(Task data begins)
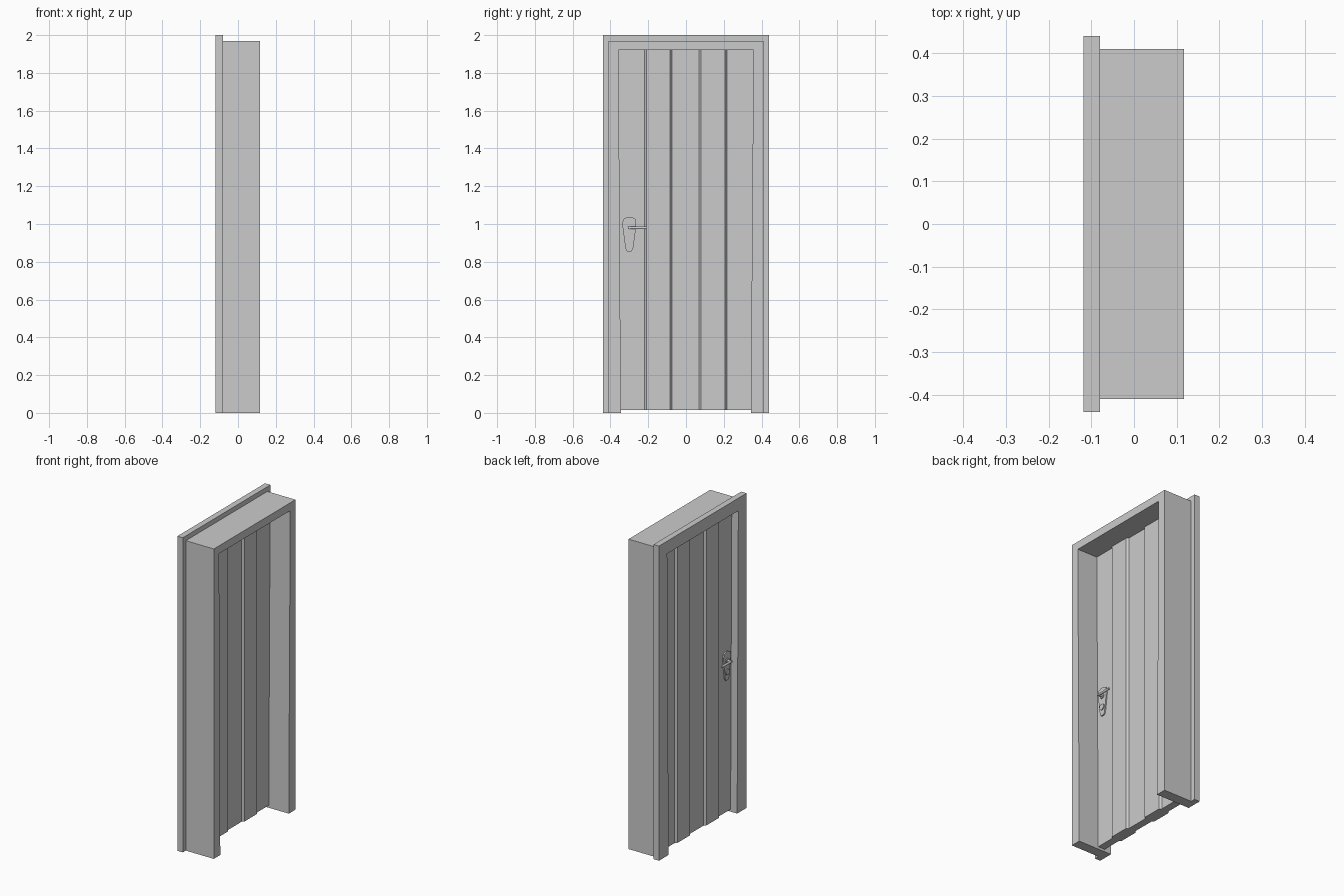
import bpy, bmesh, math
from mathutils import Matrix, Vector

if "Cube" in bpy.data.objects:
    bpy.data.objects.remove(bpy.data.objects["Cube"])

DOOR_X = -0.048          # centre plane of the door leaf
HALF = 0.024             # half thickness of the thin planks
HANDLE_Y = -0.30


def finish(bm, name):
    bmesh.ops.recalc_face_normals(bm, faces=bm.faces)
    me = bpy.data.meshes.new(name)
    bm.to_mesh(me)
    bm.free()
    ob = bpy.data.objects.new(name, me)
    bpy.context.collection.objects.link(ob)
    return ob


def extrude(name, pts, move):
    """Closed profile swept along a straight vector."""
    bm = bmesh.new()
    f = bm.faces.new([bm.verts.new(p) for p in pts])
    r = bmesh.ops.extrude_face_region(bm, geom=[f])
    vs = [v for v in r["geom"] if isinstance(v, bmesh.types.BMVert)]
    bmesh.ops.translate(bm, vec=Vector(move), verts=vs)
    return finish(bm, name)


def surround(name, x0, x1, half_w, top):
    """U-shaped surround with slightly tapered opening."""
    yz = [(-half_w, 0), (-half_w, top), (half_w, top), (half_w, 0),
          (0.343, 0), (0.357, 1.92), (-0.357, 1.92), (-0.345, 0)]
    return extrude(name, [(x0, y, z) for y, z in yz], (x1 - x0, 0, 0))


def rod(name, a, b, r, sides=12):
    a, b = Vector(a), Vector(b)
    d = b - a
    bm = bmesh.new()
    mat = Matrix.Translation((a + b) / 2) @ d.to_track_quat('Z', 'Y').to_matrix().to_4x4()
    bmesh.ops.create_cone(bm, cap_ends=True, segments=sides, radius1=r,
                          radius2=r, depth=d.length, matrix=mat)
    return finish(bm, name)


# Frame and wider casing on the -x side
surround("door_frame", -0.08, 0.117, 0.41, 1.97)
surround("door_casing", -0.118, -0.08, 0.44, 2.0)

# Door leaf: five planks, second and fourth thicker on both faces
face = [(-0.36, 0)]
for start, end in ((-0.215, -0.08), (0.075, 0.212)):
    face += [(start - 0.005, 0), (start + 0.005, 0.012),
             (end - 0.005, 0.012), (end + 0.005, 0)]
face.append((0.36, 0))
outline = [(DOOR_X + HALF + d, y, 0.015) for y, d in face]
outline += [(DOOR_X - HALF - d, y, 0.015) for y, d in reversed(face)]
extrude("door_leaf", outline, (0, 0, 1.905))

# Handle sets on both faces
half_plate = [(0.012, 0.855), (0.020, 0.870), (0.027, 0.92),
              (0.035, 0.98), (0.036, 1.01), (0.031, 1.027), (0.012, 1.036)]
plate = half_plate + [(-y, z) for y, z in reversed(half_plate)]
for side, s in (("front", 1), ("back", -1)):
    def at(depth, y, z):
        return (DOOR_X + s * (HALF + depth), HANDLE_Y + y, z)

    extrude("handle_plate_" + side, [at(-0.002, y, z) for y, z in plate], (s * 0.010, 0, 0))
    rod("handle_rose_" + side, at(0, 0, 0.98), at(0.013, 0, 0.98), 0.016, 16)
    rod("handle_spindle_" + side, at(0, 0, 0.98), at(0.040, 0, 0.98), 0.008)
    rod("handle_lever_" + side, at(0.034, -0.008, 0.98), at(0.034, 0.092, 0.98), 0.007)
    rod("lock_cylinder_" + side, at(0, 0, 0.908), at(0.014, 0, 0.908), 0.019, 16)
(Task data ends)
**Exercise requirements:** What is needed is an exact repeat of the records, with every picture left out.

**Response box:**
import bpy, bmesh, math
from mathutils import Matrix, Vector

if "Cube" in bpy.data.objects:
    bpy.data.objects.remove(bpy.data.objects["Cube"])

DOOR_X = -0.048          # centre plane of the door leaf
HALF = 0.024             # half thickness of the thin planks
HANDLE_Y = -0.30


def finish(bm, name):
    bmesh.ops.recalc_face_normals(bm, faces=bm.faces)
    me = bpy.data.meshes.new(name)
    bm.to_mesh(me)
    bm.free()
    ob = bpy.data.objects.new(name, me)
    bpy.context.collection.objects.link(ob)
    return ob


def extrude(name, pts, move):
    """Closed profile swept along a straight vector."""
    bm = bmesh.new()
    f = bm.faces.new([bm.verts.new(p) for p in pts])
    r = bmesh.ops.extrude_face_region(bm, geom=[f])
    vs = [v for v in r["geom"] if isinstance(v, bmesh.types.BMVert)]
    bmesh.ops.translate(bm, vec=Vector(move), verts=vs)
    return finish(bm, name)


def surround(name, x0, x1, half_w, top):
    """U-shaped surround with slightly tapered opening."""
    yz = [(-half_w, 0), (-half_w, top), (half_w, top), (half_w, 0),
          (0.343, 0), (0.357, 1.92), (-0.357, 1.92), (-0.345, 0)]
    return extrude(name, [(x0, y, z) for y, z in yz], (x1 - x0, 0, 0))


def rod(name, a, b, r, sides=12):
    a, b = Vector(a), Vector(b)
    d = b - a
    bm = bmesh.new()
    mat = Matrix.Translation((a + b) / 2) @ d.to_track_quat('Z', 'Y').to_matrix().to_4x4()
    bmesh.ops.create_cone(bm, cap_ends=True, segments=sides, radius1=r,
                          radius2=r, depth=d.length, matrix=mat)
    return finish(bm, name)


# Frame and wider casing on the -x side
surround("door_frame", -0.08, 0.117, 0.41, 1.97)
surround("door_casing", -0.118, -0.08, 0.44, 2.0)

# Door leaf: five planks, second and fourth thicker on both faces
face = [(-0.36, 0)]
for start, end in ((-0.215, -0.08), (0.075, 0.212)):
    face += [(start - 0.005, 0), (start + 0.005, 0.012),
             (end - 0.005, 0.012), (end + 0.005, 0)]
face.append((0.36, 0))
outline = [(DOOR_X + HALF + d, y, 0.015) for y, d in face]
outline += [(DOOR_X - HALF - d, y, 0.015) for y, d in reversed(face)]
extrude("door_leaf", outline, (0, 0, 1.905))

# Handle sets on both faces
half_plate = [(0.012, 0.855), (0.020, 0.870), (0.027, 0.92),
              (0.035, 0.98), (0.036, 1.01), (0.031, 1.027), (0.012, 1.036)]
plate = half_plate + [(-y, z) for y, z in reversed(half_plate)]
for side, s in (("front", 1), ("back", -1)):
    def at(depth, y, z):
        return (DOOR_X + s * (HALF + depth), HANDLE_Y + y, z)

    extrude("handle_plate_" + side, [at(-0.002, y, z) for y, z in plate], (s * 0.010, 0, 0))
    rod("handle_rose_" + side, at(0, 0, 0.98), at(0.013, 0, 0.98), 0.016, 16)
    rod("handle_spindle_" + side, at(0, 0, 0.98), at(0.040, 0, 0.98), 0.008)
    rod("handle_lever_" + side, at(0.034, -0.008, 0.98), at(0.034, 0.092, 0.98), 0.007)
    rod("lock_cylinder_" + side, at(0, 0, 0.908), at(0.014, 0, 0.908), 0.019, 16)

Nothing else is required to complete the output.